When the Steppenwolf Theatre Company announced its production of "The Motherf***er with the Hat," it sure sounded very much like a reprise of the 2011 Broadway production. The director, ensemble member Anna D. Shapiro, was to be the same. Todd Rosenthal's brilliantly fluid setting was coming from New York. Terence Blanchard's sweet and chilling original music was to be heard again. Granted, the comedian Chris Rock, a wild piece of dramatic Broadway casting if ever there was one, was not coming to Chicago. But there was another famous name in his stead: Jimmy Smits.
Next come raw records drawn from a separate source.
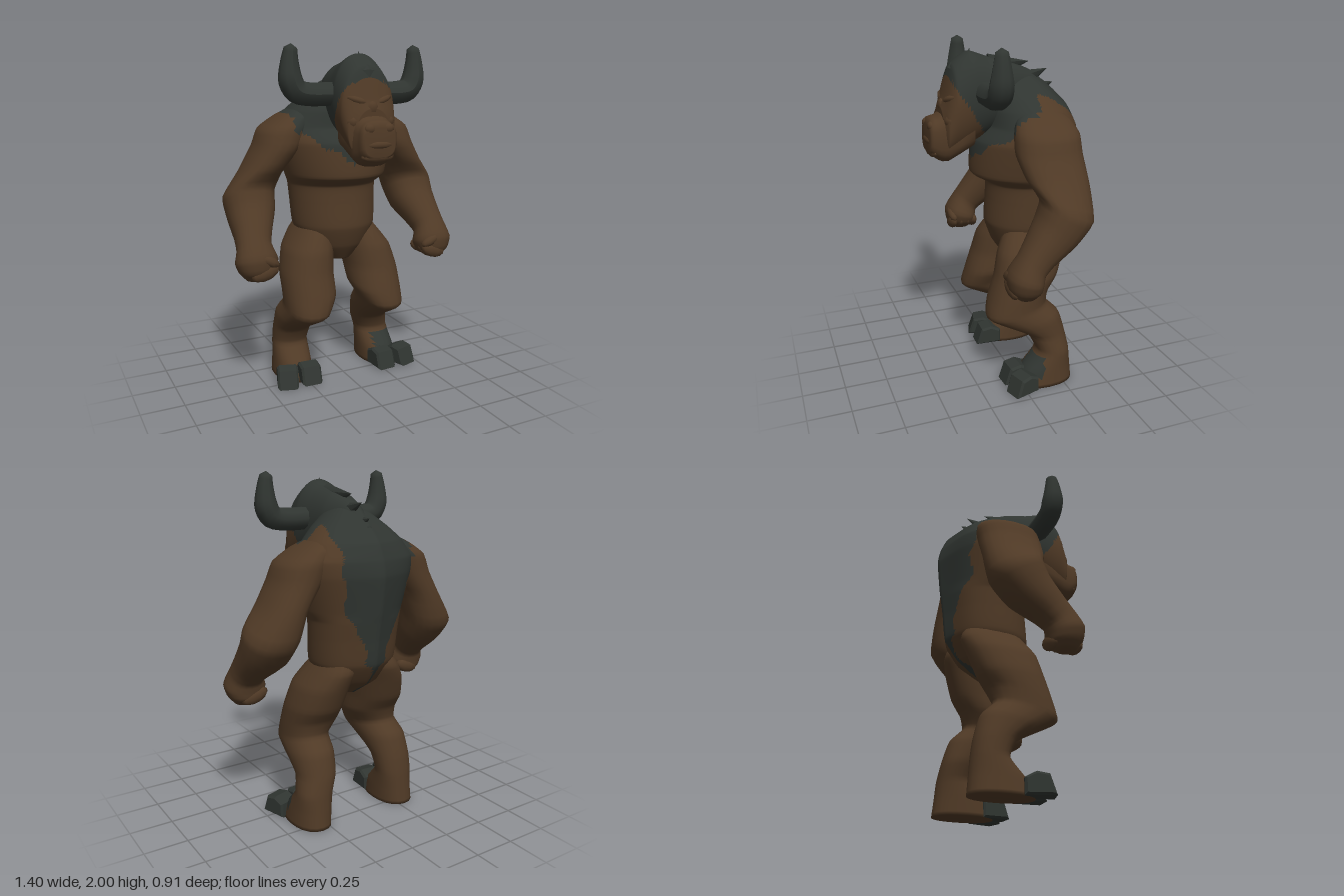
import * as THREE from 'three';

const hide = new THREE.MeshStandardMaterial({ color: 0x503a26 });
hide.name = 'brown hide';
const dark = new THREE.MeshStandardMaterial({ color: 0x303531 });
dark.name = 'dark horn and mane';

// Smooth closed skin through sections [x, y, z, halfWidth, halfDepth, tilt].
// isDark(x, y, z) picks the faces that take the dark colour; ridged makes the back a low ridge.
function loft(sections, { sides = 16, steps = 3, power = 1, ridged = false, isDark = () => false } = {}) {
  const spline = (pts) => new THREE.CatmullRomCurve3(pts, false, 'catmullrom', 0.25);
  const centres = spline(sections.map((s) => new THREE.Vector3(s[0], s[1], s[2])));
  const sizes = spline(sections.map((s) => new THREE.Vector3(s[3], s[4], s[5] || 0)));
  const rows = (sections.length - 1) * steps;
  const p = [];
  const bend = (v) => Math.sign(v) * Math.abs(v) ** power;
  for (let i = 0; i <= rows; i++) {
    const c = centres.getPoint(i / rows), s = sizes.getPoint(i / rows);
    for (let j = 0; j < sides; j++) {
      const t = (j / sides) * Math.PI * 2;
      const u = Math.abs(Math.cos(t));
      const back = ridged && Math.sin(t) < 0;
      const d = s.y * (back ? (0.4 * u - 1) * Math.sqrt(Math.max(0, 1 - u ** 6)) : bend(Math.sin(t)));
      p.push(c.x + bend(Math.cos(t)) * s.x, c.y + d * Math.sin(s.z), c.z + d * Math.cos(s.z));
    }
  }
  const first = p.length / 3;
  for (const e of [sections[0], sections[sections.length - 1]]) p.push(e[0], e[1], e[2]);
  let faces = [];
  for (let j = 0; j < sides; j++) {
    const k = (j + 1) % sides;
    for (let i = 0; i < rows; i++) {
      const a = i * sides + j, b = i * sides + k;
      faces.push([a, b, a + sides], [b, b + sides, a + sides]);
    }
    faces.push([first, k, j], [first + 1, rows * sides + j, rows * sides + k]);
  }
  // Turn the skin outward when its signed volume is negative
  const at = (i) => new THREE.Vector3(p[3 * i], p[3 * i + 1], p[3 * i + 2]);
  const origin = at(first);
  const volume = faces.reduce((sum, f) => {
    const [a, b, c] = f.map((i) => at(i).sub(origin));
    return sum + a.dot(b.cross(c));
  }, 0);
  if (volume < 0) faces = faces.map(([a, b, c]) => [a, c, b]);
  const sets = [[], []];
  for (const f of faces) {
    const m = at(f[0]).add(at(f[1])).add(at(f[2])).divideScalar(3);
    sets[isDark(m.x, m.y, m.z) ? 1 : 0].push(...f);
  }
  const g = new THREE.BufferGeometry();
  g.setAttribute('position', new THREE.Float32BufferAttribute(p, 3));
  g.setIndex([...sets[0], ...sets[1]]);
  g.addGroup(0, sets[0].length, 0);
  g.addGroup(sets[0].length, sets[1].length, 1);
  g.computeVertexNormals();
  return g;
}

function add(parent, name, geometry, material, pos = [0, 0, 0], rot = [0, 0, 0], scale = [1, 1, 1]) {
  const m = new THREE.Mesh(geometry, material);
  m.name = name;
  m.position.set(...pos);
  m.rotation.set(...rot);
  m.scale.set(...scale);
  parent.add(m);
}

const ball = () => new THREE.SphereGeometry(1, 10, 7);

// Width of the dark patch down the spine at a given height
function patchWidth(y) {
  const steps = [[0.94, 0], [0.96, 0.05], [1.12, 0.08], [1.24, 0.19], [1.4, 0.23], [1.55, 0.27], [2, 0.31]];
  for (let i = 1; i < steps.length; i++) {
    const [y0, w0] = steps[i - 1], [y1, w1] = steps[i];
    if (y < y1) return y < y0 ? 0 : w0 + ((w1 - w0) * (y - y0)) / (y1 - y0);
  }
  return 0.31;
}

function addTorso(root) {
  // [height, half width, front z, back z]
  const rings = [
    [0.74, 0.08, 0.0, -0.18], [0.83, 0.19, 0.06, -0.31], [0.95, 0.25, 0.1, -0.39],
    [1.1, 0.262, 0.09, -0.41], [1.2, 0.27, 0.09, -0.425], [1.26, 0.3, 0.185, -0.435],
    [1.45, 0.35, 0.17, -0.455], [1.54, 0.35, 0.11, -0.44], [1.63, 0.29, 0.1, -0.4],
    [1.7, 0.22, 0.08, -0.33], [1.77, 0.13, 0.05, -0.25], [1.82, 0.05, 0.0, -0.16],
  ];
  const isDark = (x, y, z) => (z < -0.13
    ? Math.abs(x) < patchWidth(y) + (x < 0 ? 0.03 : Math.min(0, 1.15 - y) * 0.15) + 0.012 * Math.sin(y * 35)
    : y > 1.34 + Math.abs(x) * 0.6 + 0.012 * Math.sin(x * 45));
  const g = loft(rings.map(([y, w, f, b]) => [0, y, (f + b) / 2, w, (f - b) / 2]),
    { sides: 96, steps: 8, ridged: true, isDark });
  add(root, 'torso', g, [hide, dark]);
}

function addHead(root) {
  const head = new THREE.Group();
  head.name = 'head';
  root.add(head);
  // [z, top, bottom, half width], lofted forwards
  const along = (rings) => rings.map(([z, t, b, w]) => [0, (t + b) / 2, z, w, (t - b) / 2, Math.PI / 2]);
  const isDark = (x, y, z) => y > 1.5 + (z - 0.12) * 1.6 - Math.abs(x) * 0.2;
  add(head, 'skull', loft(along([
    [-0.32, 1.71, 1.6, 0.03], [-0.17, 1.83, 1.58, 0.08], [-0.03, 1.89, 1.53, 0.125], [0.1, 1.92, 1.49, 0.145],
    [0.2, 1.95, 1.44, 0.16], [0.3, 1.88, 1.39, 0.16], [0.35, 1.71, 1.37, 0.142], [0.37, 1.66, 1.41, 0.1],
  ]), { sides: 56, steps: 8, power: 0.95, isDark }), [hide, dark]);
  add(head, 'muzzle', loft(along([
    [0.2, 1.6, 1.43, 0.13], [0.34, 1.635, 1.35, 0.125], [0.39, 1.61, 1.36, 0.112],
    [0.43, 1.6, 1.39, 0.108], [0.447, 1.565, 1.41, 0.09],
  ]), { sides: 24, steps: 2, power: 0.7 }), hide);
  add(head, 'noseBridge', ball(), hide, [0, 1.645, 0.335], [0.4, 0, 0], [0.045, 0.06, 0.035]);
  add(head, 'upperLip', ball(), hide, [0, 1.475, 0.43], [0, 0, 0], [0.105, 0.025, 0.025]);
  add(head, 'lowerLip', ball(), hide, [0, 1.41, 0.42], [0, 0, 0], [0.1, 0.03, 0.025]);
  add(head, 'foreheadMark', new THREE.OctahedronGeometry(0.04), dark, [0, 1.86, 0.305], [-0.4, 0, 0], [1, 1, 0.3]);
  for (const s of [1, -1]) {
    add(head, 'brow', ball(), hide, [s * 0.075, 1.705, 0.315], [0, s * 0.3, s * 0.3], [0.07, 0.025, 0.04]);
    add(head, 'cheek', ball(), hide, [s * 0.1, 1.59, 0.31], [0, 0, 0], [0.055, 0.05, 0.06]);
    add(head, 'nostril', ball(), hide, [s * 0.055, 1.56, 0.43], [0, 0, 0], [0.035, 0.028, 0.022]);
    // Upturned horn: a tube narrowed towards its tip
    const path = new THREE.CatmullRomCurve3([[0.08, 1.735], [0.29, 1.735], [0.345, 1.75], [0.378, 1.8], [0.385, 1.9], [0.375, 2]]
      .map(([x, y]) => new THREE.Vector3(s * x, y, 0.14)));
    const horn = new THREE.TubeGeometry(path, 24, 0.07, 10);
    const pos = horn.attributes.position, uv = horn.attributes.uv;
    const v = new THREE.Vector3();
    for (let i = 0; i < pos.count; i++) {
      const u = uv.getX(i);
      const r = u > 0.99 ? 0 : u < 0.65 ? 0.95 : 0.95 - ((u - 0.65) / 0.35) * 0.5;
      const c = path.getPointAt(u);
      v.fromBufferAttribute(pos, i).sub(c).multiplyScalar(r).add(c);
      pos.setXYZ(i, v.x, v.y, v.z);
    }
    horn.computeVertexNormals();
    add(head, 'horn', horn, dark);
  }
}

function addMane(root) {
  // Tufts along the crest: [x, y, z, length, radius, backward lean]
  const tufts = [
    [0, 1.92, 0.2, 0.09, 0.03, -0.3], [0.01, 1.865, -0.04, 0.24, 0.08, -1.45],
    [0.02, 1.79, -0.15, 0.26, 0.09, -1.2], [0, 1.72, -0.21, 0.22, 0.1, -1.25],
  ];
  for (const [x, y, z, len, r, lean] of tufts) {
    add(root, 'maneTuft', new THREE.ConeGeometry(r, len, 6), dark, [x, y, z], [lean, 0, 0], [0.8, 1, 1]);
  }
}

function addArm(root, s) {
  const arm = new THREE.Group();
  arm.name = s > 0 ? 'leftArm' : 'rightArm';
  root.add(arm);
  const rings = [
    [0.2, 1.66, -0.15, 0.04, 0.07, 0], [0.26, 1.6, -0.145, 0.1, 0.15, 0], [0.325, 1.53, -0.14, 0.14, 0.18, 0],
    [0.37, 1.43, -0.135, 0.135, 0.185, 0],
    [0.455, 1.3, -0.15, 0.125, 0.175, 0.1], [0.53, 1.16, -0.17, 0.15, 0.155, 0.4], [0.54, 1.05, -0.1, 0.14, 0.13, 0.7],
    [0.565, 0.95, 0, 0.11, 0.1, 0.8], [0.58, 0.89, 0.05, 0.1, 0.09, 0.7], [0.578, 0.82, 0.085, 0.122, 0.1, 0.3],
    [0.58, 0.76, 0.085, 0.1, 0.09, 0.1], [0.59, 0.715, 0.08, 0.05, 0.05, 0],
  ].map(([x, ...rest]) => [s * x, ...rest]);
  const isDark = (x, y, z) => y > 1.52 && Math.abs(x) < (z > -0.1 || s < 0 ? 0.31 : 0.21);
  add(arm, 'armAndHand', loft(rings, { sides: 20, steps: 3, power: 0.9, isDark }), [hide, dark]);
  // Fingers curled inwards under the fist, with the thumb across the front
  for (let i = 0; i < 4; i++) {
    add(arm, 'finger', ball(), hide, [s * 0.55, 0.765, 0.15 - i * 0.045], [0, 0, s * -0.3], [0.085, 0.045, 0.03]);
  }
  add(arm, 'thumb', ball(), hide, [s * 0.53, 0.83, 0.15], [0, 0, s * 0.5], [0.07, 0.032, 0.035]);
}

function addLeg(root, s) {
  const leg = new THREE.Group();
  leg.name = s > 0 ? 'leftLeg' : 'rightLeg';
  root.add(leg);
  const out = s > 0 ? 0.025 : 0; // the left foot stands slightly wider
  const rings = [
    [0.11, 1.02, -0.17, 0.07, 0.13, 0], [0.15, 0.91, -0.15, 0.115, 0.19, 0], [0.19, 0.81, -0.11, 0.145, 0.2, 0],
    [0.215, 0.68, -0.07, 0.155, 0.19, 0],
    [0.22, 0.57, -0.02, 0.155, 0.185, -0.15], [0.245, 0.475, 0.0, 0.13, 0.185, -0.2], [0.26, 0.4, -0.1, 0.128, 0.16, -0.2],
    [0.27, 0.3, -0.18, 0.115, 0.115, 0], [0.275 + out, 0.2, -0.21, 0.108, 0.1, 0],
    [0.28 + out, 0.1, -0.17, 0.112, 0.15, 0], [0.285 + out, 0, -0.15, 0.115, 0.18, 0],
  ].map(([x, ...rest]) => [s * x, ...rest]);
  const isDark = (x, y, z) => s > 0 && y < 0.18 && y > 0.06 && z > -0.13 && x > 0.25;
  add(leg, 'legAndAnkle', loft(rings, { sides: 20, steps: 4, power: 0.9, isDark }), [hide, dark]);
  // Cloven hoof: two wedge toes cut from the same side profile
  const side = new THREE.Shape([[-0.05, 0], [0.085, 0], [0.055, 0.085], [0, 0.095], [-0.05, 0.07]]
    .map(([z, y]) => new THREE.Vector2(z, y)));
  for (const [x, turn] of [[0.24, 0.05], [0.375, 0.3]]) {
    const toe = new THREE.ExtrudeGeometry(side, { depth: 0.1, bevelSize: 0.012, bevelThickness: 0.012, bevelSegments: 1 });
    toe.translate(0, 0, -0.05).rotateY(-Math.PI / 2);
    add(leg, 'hoofToe', toe, dark, [s * (x + out), 0.012, 0], [0, s * turn, 0]);
  }
}

export function createModel() {
  const root = new THREE.Group();
  root.name = 'hornedBeast';
  addTorso(root);
  addHead(root);
  addMane(root);
  for (const s of [1, -1]) {
    addArm(root, s);
    addLeg(root, s);
  }
  return root;
}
But even a few minutes into the Shapiro's Chicago production, it becomes clear that this admirably restless director was not the slightest bit interested in approaching this play, a bold, highly articulate and deceptive compassionate Stephen Adly Guirgis drama about the peaks, valleys, minefields and revelations of addiction in an urban underclass, in the same way.
Where the New York production had featured explosive verbal pyrotechnics delivered with the dial stuck at maximum intensity, the Steppenwolf show is gentler, quieter, less funny, less sexualized and quite poignant. John Ortiz, who plays Jackie, the young Puerto Rican man trying to get all sides of his act together in tough circumstances, is much more vulnerable. Ortiz is really very moving here: I don't know how much Guirgis was thinking of his fellow Labyrinth Theater Company colleague when he first wrote this part, but it clearly fits this superb actor.
Also very moving is Sandra Delgado, who plays his addict-girlfriend Veronica, a woman who comes with the drawbacks of the former state but who wholly embraces the latter. Delgado's big heart shines through all the fights that pepper the hefty first chunk of the play. And when Sandra Marquez, who plays a despairing wife named Victoria, takes stock of her lot and finds it wanting, you feel deeply for her trapped circumstance. But you can see the change most clearly in the performance of Gary Perez, who plays one of Jackie's relatives, a gentle man called Cousin Julio. On Broadway, the character felt mostly like comic relief. Perez imbues this man with a deep sadness, a man who spends a lot of time trying to persuade Jackie to embrace what is right and who suffers as all those who love alcoholics or addicts suffer.
Most of Guirgis' play is composed of two- or three-character scenes. In essence, we're watching two agonized, mutually dependent, up-and-down relationships: the one between Jackie and Veronica, two young people who clearly love each other but are not equipped to consistently treat each other well, and the one between the older duo of Ralph D. (Smits) and Victoria, two characters with a very tenuous grip on the middle-class, and on each other. The overt connection is this: Ralph D., who claims many years of sobriety but is otherwise no choir boy, is Jackie's sponsor.
In part, Guirgis is interested in the moral question of what such a sponsor owes the person being sponsored. Anything beyond an exhortation to stay clean?
There is a great deal else to drink in from Guirgis' drama: on this second viewing, the ever-more intolerable murder rate in Chicago kept, for some reason, popping in my head. One of Guirgis' main points here is that people are usually more than one thing: the violent can also be compassionate, the cruel can be kind. What does one do with that particular truth, especially since it flies in the face of a lot of the dualistic language of the recovery community and the law-enforcement gestalt? Through the authorial mouthpiece of Uncle Julio, Guirgis also is exploring the chasm between what many of us thing of ourselves to be and what we actually are. This is hardly the only play about self-delusion, but it strikes me as an especially acute study of the edges of that state. There are grand self-delusions and there are the small delusions in which we participate every day.
When you see two different productions — and these are different productions — of the same play, there is a danger of wanting something in the middle. So it went for me here, my admiration for these changes notwithstanding.
There are times when it feels like the Steppenwolf show needs more pace — times when you want Delgado and Ortiz to show you the hard edges and the raw anger that characterizes only the fights of lovers. That's also true of Smits. The actor, a performer of great talent and accomplishment, is a fascinating presence here: his huge frame barely seems to fit inside Rosenthal's little rooms and you catch the sense of a man who has played a lot of heroes and role models having the guts to embrace his own mortality. This is also a very generous performance. It is as if the rather reticent Smits was determined to melt into the ensemble, to catch the rhythms and punches of others rather than throwing them out himself. That impulse is understandable when you're a star wanting not to dominate, but there are times when you want Smits, an actor who I think has yet more to give, if he puts all that stuff more firmly aside, to really grab a couple of these scenes by the scruff of their neck as one knows he could.
Indeed, when all the fundamentals are this solid, everyone here could now feel free to let the language, the ideas and pain, really rip.
When: Through March 3
Where: Steppenwolf Theatre, 1650 N. Halsted St.
Running time: 1 hour, 40 minutes
Tickets: $20-$86 at 312-335-1650 or steppenwolf.orgCopyright © 2015, CT Now